GOAL OF THE EXERCISE:
Each line in the listing below that holds "corners" should be counted; reply with that number only.
** Opening RECORDS TO USE block **
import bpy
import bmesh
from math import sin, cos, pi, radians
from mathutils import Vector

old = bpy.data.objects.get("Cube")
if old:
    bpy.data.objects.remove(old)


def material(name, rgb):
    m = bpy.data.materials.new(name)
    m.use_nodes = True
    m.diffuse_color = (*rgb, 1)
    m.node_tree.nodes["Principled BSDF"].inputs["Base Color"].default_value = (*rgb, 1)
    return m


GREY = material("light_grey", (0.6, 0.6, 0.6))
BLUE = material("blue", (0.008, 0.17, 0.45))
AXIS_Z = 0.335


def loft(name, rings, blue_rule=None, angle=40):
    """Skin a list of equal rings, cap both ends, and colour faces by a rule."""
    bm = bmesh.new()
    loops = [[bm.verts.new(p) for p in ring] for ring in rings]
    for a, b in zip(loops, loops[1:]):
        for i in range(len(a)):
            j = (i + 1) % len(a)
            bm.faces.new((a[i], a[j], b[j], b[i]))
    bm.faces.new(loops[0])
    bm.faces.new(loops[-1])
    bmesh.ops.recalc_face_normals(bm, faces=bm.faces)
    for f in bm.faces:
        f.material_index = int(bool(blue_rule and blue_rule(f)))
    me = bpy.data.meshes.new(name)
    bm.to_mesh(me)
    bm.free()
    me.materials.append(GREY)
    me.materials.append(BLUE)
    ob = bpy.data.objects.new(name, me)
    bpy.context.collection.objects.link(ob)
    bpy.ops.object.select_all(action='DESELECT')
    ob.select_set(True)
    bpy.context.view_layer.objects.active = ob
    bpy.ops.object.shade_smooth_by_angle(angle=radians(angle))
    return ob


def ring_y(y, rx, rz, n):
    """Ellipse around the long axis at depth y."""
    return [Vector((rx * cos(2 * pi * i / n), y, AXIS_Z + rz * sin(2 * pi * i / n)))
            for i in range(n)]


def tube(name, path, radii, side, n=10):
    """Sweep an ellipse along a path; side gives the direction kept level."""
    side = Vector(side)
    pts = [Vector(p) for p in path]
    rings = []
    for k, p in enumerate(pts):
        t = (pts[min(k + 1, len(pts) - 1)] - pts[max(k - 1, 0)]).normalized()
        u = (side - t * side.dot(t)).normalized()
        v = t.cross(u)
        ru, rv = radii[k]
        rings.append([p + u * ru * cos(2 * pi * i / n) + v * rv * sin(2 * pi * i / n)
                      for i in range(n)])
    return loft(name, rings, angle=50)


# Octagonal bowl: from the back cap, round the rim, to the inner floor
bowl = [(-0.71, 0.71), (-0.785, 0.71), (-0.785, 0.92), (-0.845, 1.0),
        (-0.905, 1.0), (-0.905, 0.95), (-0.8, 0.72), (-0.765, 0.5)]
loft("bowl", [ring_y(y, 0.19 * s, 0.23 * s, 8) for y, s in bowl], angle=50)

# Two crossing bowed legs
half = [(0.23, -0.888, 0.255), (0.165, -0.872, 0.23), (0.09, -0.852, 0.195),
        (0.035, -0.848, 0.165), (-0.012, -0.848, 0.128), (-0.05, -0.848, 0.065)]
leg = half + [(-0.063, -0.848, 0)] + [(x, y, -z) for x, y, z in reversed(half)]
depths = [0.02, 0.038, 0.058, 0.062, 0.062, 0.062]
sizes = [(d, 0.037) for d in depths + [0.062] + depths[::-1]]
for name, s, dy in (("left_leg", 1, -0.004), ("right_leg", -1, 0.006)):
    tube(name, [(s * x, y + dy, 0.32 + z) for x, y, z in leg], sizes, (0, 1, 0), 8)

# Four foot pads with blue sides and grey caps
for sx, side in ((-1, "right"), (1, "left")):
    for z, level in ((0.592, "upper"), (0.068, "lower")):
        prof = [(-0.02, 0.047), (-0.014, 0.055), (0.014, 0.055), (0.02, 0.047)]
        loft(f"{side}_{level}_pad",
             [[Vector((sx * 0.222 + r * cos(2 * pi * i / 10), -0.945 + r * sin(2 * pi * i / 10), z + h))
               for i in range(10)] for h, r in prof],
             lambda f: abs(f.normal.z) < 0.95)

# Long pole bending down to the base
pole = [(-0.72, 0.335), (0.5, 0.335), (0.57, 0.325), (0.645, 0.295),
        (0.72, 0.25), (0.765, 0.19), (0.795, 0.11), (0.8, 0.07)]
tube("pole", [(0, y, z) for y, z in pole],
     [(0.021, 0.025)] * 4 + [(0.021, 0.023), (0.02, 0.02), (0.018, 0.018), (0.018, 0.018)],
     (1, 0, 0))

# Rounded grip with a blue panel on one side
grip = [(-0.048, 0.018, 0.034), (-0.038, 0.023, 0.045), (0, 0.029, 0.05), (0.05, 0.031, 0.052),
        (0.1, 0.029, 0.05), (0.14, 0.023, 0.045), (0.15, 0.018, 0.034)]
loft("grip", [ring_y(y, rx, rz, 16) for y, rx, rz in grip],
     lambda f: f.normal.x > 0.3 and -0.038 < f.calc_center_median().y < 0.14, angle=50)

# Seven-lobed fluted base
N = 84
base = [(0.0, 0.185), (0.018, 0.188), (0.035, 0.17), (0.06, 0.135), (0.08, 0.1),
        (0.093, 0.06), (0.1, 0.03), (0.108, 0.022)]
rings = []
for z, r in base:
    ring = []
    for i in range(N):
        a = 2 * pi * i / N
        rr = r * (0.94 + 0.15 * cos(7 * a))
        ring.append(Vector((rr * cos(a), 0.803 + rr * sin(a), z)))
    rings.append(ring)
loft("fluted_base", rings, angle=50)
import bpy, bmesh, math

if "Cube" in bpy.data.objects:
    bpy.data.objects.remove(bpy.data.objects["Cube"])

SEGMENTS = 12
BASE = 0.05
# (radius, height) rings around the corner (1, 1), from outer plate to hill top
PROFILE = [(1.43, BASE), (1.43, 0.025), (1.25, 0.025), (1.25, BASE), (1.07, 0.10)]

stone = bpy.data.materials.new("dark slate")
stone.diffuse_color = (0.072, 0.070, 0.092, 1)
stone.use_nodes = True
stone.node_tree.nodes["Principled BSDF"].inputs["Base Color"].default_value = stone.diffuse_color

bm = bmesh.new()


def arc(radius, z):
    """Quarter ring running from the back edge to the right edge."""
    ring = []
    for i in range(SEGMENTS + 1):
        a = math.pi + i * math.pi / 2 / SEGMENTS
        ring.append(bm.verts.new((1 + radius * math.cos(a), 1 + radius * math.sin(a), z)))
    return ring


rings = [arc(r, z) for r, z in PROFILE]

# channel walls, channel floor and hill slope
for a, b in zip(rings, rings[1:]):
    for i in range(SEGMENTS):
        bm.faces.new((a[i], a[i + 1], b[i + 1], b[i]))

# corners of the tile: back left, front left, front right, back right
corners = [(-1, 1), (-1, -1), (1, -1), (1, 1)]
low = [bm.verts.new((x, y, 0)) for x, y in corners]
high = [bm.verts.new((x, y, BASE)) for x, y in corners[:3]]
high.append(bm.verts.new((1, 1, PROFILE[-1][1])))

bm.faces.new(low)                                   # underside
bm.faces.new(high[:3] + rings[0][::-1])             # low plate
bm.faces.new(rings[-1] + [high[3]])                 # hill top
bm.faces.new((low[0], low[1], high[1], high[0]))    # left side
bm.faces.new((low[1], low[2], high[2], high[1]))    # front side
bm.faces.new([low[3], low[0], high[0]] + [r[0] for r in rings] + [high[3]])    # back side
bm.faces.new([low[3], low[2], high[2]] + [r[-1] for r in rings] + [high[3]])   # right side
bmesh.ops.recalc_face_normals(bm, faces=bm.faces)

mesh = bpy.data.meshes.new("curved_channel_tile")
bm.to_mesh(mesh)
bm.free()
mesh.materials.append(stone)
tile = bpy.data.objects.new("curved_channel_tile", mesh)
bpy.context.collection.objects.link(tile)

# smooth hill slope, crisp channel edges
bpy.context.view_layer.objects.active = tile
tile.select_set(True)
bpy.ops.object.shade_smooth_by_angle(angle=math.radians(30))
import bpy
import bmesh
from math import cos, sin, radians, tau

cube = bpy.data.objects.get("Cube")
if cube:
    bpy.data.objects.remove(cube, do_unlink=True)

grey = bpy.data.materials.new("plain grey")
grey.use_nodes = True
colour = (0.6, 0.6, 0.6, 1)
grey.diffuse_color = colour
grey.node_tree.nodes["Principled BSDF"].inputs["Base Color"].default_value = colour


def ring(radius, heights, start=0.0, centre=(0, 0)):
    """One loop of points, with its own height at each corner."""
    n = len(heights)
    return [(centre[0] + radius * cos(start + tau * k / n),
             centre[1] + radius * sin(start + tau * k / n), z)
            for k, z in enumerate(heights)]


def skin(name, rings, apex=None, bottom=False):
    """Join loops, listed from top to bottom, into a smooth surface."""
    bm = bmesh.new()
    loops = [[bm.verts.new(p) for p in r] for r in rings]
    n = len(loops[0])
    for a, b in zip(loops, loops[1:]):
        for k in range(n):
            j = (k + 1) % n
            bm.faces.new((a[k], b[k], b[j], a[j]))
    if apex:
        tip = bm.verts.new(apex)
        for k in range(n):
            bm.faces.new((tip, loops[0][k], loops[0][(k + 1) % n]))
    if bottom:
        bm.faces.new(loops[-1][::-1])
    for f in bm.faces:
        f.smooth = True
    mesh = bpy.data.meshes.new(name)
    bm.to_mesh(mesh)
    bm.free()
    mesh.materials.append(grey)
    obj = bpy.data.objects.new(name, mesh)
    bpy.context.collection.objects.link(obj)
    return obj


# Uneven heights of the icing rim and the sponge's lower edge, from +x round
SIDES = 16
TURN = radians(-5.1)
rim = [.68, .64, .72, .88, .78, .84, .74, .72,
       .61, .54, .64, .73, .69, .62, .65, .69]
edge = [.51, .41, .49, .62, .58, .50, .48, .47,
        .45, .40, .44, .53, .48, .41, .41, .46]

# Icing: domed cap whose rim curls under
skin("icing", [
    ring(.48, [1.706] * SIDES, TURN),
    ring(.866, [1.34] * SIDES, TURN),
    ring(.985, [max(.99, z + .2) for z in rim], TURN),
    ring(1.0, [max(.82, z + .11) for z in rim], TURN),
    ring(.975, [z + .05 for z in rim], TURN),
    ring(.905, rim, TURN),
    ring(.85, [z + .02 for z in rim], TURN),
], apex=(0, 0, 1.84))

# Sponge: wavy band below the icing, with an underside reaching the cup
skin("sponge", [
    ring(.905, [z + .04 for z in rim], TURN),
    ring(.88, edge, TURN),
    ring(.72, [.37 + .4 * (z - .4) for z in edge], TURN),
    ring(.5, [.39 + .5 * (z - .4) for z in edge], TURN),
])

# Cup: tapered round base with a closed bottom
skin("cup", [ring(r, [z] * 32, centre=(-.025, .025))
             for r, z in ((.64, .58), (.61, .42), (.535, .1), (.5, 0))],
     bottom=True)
** Closing RECORDS TO USE block **
WRITTEN RESPONSE:
4